Infective endocarditis (IE) at the right side represents the 5–10% of IE cases. It is more frequent in people with intravenous drug addiction (IVDA); however, there is another population susceptible to this infection; hemodialytic patients, intracardiac devices, and congenital heart diseases are included inside this group. Right-sided infective endocarditis (RSIE) has lower mortality than the left-sided infective endocarditis (LSIE). Common symptoms secondary to right-sided endocarditis are the respiratory symptoms characterized by a cough, hemoptysis, persistent fever, dyspnea, and chest pain. Echocardiography and blood cultures are the first tools to perform the diagnosis. The tricuspid valve is the main anatomical structure affected.
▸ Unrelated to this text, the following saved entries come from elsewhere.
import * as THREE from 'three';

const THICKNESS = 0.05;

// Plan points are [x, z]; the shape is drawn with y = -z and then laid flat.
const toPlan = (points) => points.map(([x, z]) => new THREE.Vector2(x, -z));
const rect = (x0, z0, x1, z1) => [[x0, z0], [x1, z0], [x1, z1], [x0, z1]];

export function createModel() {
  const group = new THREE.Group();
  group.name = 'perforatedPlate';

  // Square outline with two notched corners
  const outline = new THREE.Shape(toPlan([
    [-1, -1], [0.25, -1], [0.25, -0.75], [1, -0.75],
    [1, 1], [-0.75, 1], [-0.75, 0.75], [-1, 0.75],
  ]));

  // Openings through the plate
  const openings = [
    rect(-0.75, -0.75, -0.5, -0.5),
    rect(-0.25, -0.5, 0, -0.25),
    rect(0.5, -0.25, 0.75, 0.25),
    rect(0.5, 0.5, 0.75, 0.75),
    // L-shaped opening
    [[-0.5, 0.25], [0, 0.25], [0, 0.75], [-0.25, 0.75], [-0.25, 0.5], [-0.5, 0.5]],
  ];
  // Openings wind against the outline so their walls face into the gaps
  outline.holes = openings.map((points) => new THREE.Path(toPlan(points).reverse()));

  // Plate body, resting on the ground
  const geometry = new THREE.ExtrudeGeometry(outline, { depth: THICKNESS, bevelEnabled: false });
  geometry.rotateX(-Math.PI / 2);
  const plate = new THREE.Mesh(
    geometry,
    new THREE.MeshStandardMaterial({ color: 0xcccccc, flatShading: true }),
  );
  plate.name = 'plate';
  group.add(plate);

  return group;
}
Medical treatment with antibiotic therapy resolves the infection majority of the time; the surgical treatment is indicated in some cases, such as right-heart failure due to severe tricuspid valve regurgitation; inability to eliminate bacteremia or organism; resistance to culture-directed antibiotic treatment, within 7 days; and tricuspid valve vegetations >20 mm. RSIE implies a better prognosis than LSIE. Concomitant left-sided IE carries a worse prognosis than right-sided infection alone, due predominantly to its greater likelihood for invasion and abscess formation.
Part of the book: Infective Endocarditis